When the Irish Free State is formed in 1922, Walsh transfers to its excise service and moves to Dublin. Fighting is still going on there at the time and he leaves his family in Scotland until it is safe for them to join him in 1923. The story The Key Above the Door is written during the months of separation although it is not published until some years later, appearing first in Chambers Journal as a serial between December 1925 and May 1926 and then in book form, published by W & R Chambers Ltd., in July 1926.

Sales of Walsh’s books grow steadily, especially in the wake of an unsolicited and generous letter from J. M. Barrie, the creator of Peter Pan, praising The Key Above the Door, which Chambers is subsequently able to use on dust covers of Walsh’s books.

Walsh retires from government service in 1933 but his success as a writer continues. In that same year he sells a story to The Saturday Evening Post, then a well-known weekly magazine published in the United States. That story, later to be incorporated in the collection of stories published under the title Green Rushes, is The Quiet Man.
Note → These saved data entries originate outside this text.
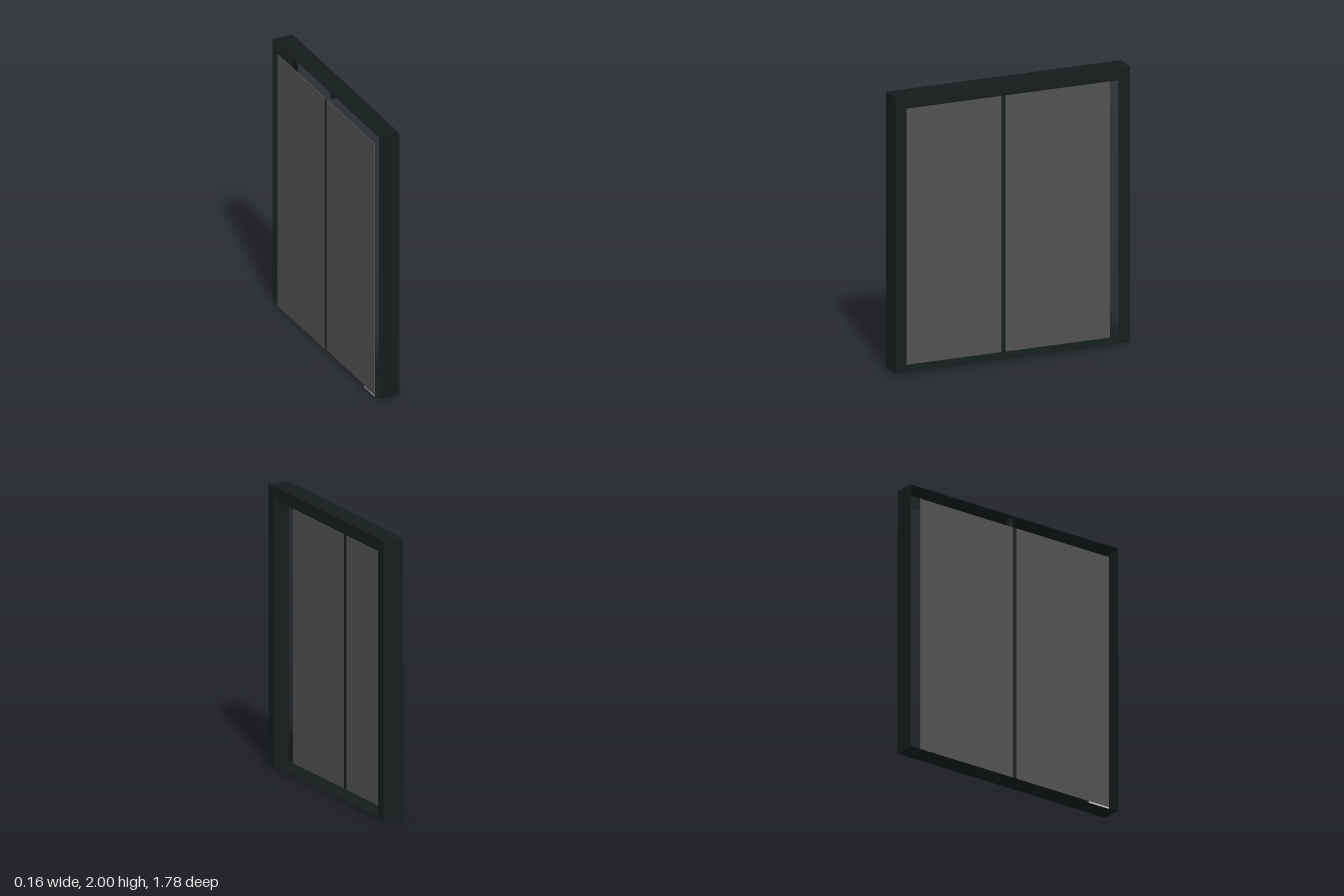
import * as THREE from 'three';

const HALF_X = 0.0775, HALF_Z = 0.888, BOTTOM = 0.01, TOP = 2;
const LIP = 0.085, SHEET = 0.004;

export function createModel() {
  const model = new THREE.Group();
  const frameMaterial = new THREE.MeshStandardMaterial({ color: 0x141c1b });
  const panelMaterial = new THREE.MeshStandardMaterial({ color: 0x505050 });
  const stripMaterial = new THREE.MeshStandardMaterial({ color: 0xcccccc });

  // Box given by its lower and upper corners
  const box = (name, material, min, max) => {
    const size = max.map((v, i) => v - min[i]);
    const mesh = new THREE.Mesh(new THREE.BoxGeometry(...size), material);
    mesh.position.set(...max.map((v, i) => (v + min[i]) / 2));
    mesh.name = name;
    model.add(mesh);
  };

  // Shallow sheet casing: top, sill and both sides
  box('frameTop', frameMaterial, [-HALF_X, TOP - SHEET, -HALF_Z], [HALF_X, TOP, HALF_Z]);
  box('frameSill', frameMaterial, [-HALF_X, BOTTOM, -HALF_Z], [HALF_X, BOTTOM + SHEET, HALF_Z]);
  for (const [side, s] of [['front', 1], ['back', -1]]) {
    const span = (a, b) => [Math.min(a * s, b * s), Math.max(a * s, b * s)];

    const [s0, s1] = span(HALF_Z - SHEET, HALF_Z);
    box(side + 'FrameSide', frameMaterial, [-HALF_X, BOTTOM, s0], [HALF_X, TOP, s1]);

    // Face border, only on the +x side
    const [l0, l1] = span(HALF_Z - LIP, HALF_Z);
    box(side + 'FaceBorder', frameMaterial, [HALF_X - SHEET, BOTTOM, l0], [HALF_X, TOP, l1]);

    // Door leaf, set at the -x edge of the casing
    const [p0, p1] = span(0.015, 0.805);
    box(side + 'Panel', panelMaterial, [-HALF_X, BOTTOM, p0], [-HALF_X + 0.006, 1.912, p1]);
  }
  box('topFaceBorder', frameMaterial,
    [HALF_X - SHEET, 1.91, -HALF_Z + LIP], [HALF_X, TOP, HALF_Z - LIP]);

  // Centre bar between the leaves, and the small stop hanging above it
  box('centreBar', frameMaterial, [-HALF_X, BOTTOM, -0.015], [-HALF_X + 0.007, 1.912, 0.015]);
  box('topStop', frameMaterial, [-0.035, 1.91, -0.015], [0, TOP, 0.015]);

  // Thin strip under one leaf
  box('bottomStrip', stripMaterial, [-HALF_X, 0, 0.635], [-HALF_X + 0.006, BOTTOM, 0.805]);

  return model;
}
Director John Ford reads the story in 1933 and soon purchases the rights to it for $10. Walsh is paid another $2,500 when Republic Pictures buys the idea and receives a final payment of $3,750 when the film is actually made. Filming commences on June 7, 1951 with John Wayne and Maureen O’Hara in the leading roles. All of the outdoor scenes are shot on location in County Mayo and County Galway. The inside scenes are filmed in late July at the Republic Studios in Hollywood. The Quiet Man wins the Academy Award for Best Director for John Ford, his fourth, and for Best Cinematography.

Walsh becomes President of the Irish branch of PEN International in 1938 and visits the United States for an international meeting that year as the Irish delegate. His wife Caroline is able to accompany him although she has been in failing health for some years and ultimately dies in January 1941. Walsh himself dies on February 18, 1964 in Blackrock, a suburb of Dublin, and is buried in the Esker cemetery at Lucan, County Dublin. President Éamon de Valera attended Walsh’s funeral Mass.

In 2013, The Quiet Man is selected for preservation in the United States National Film Registry by the Library of Congress as being “culturally, historically, or aesthetically significant.”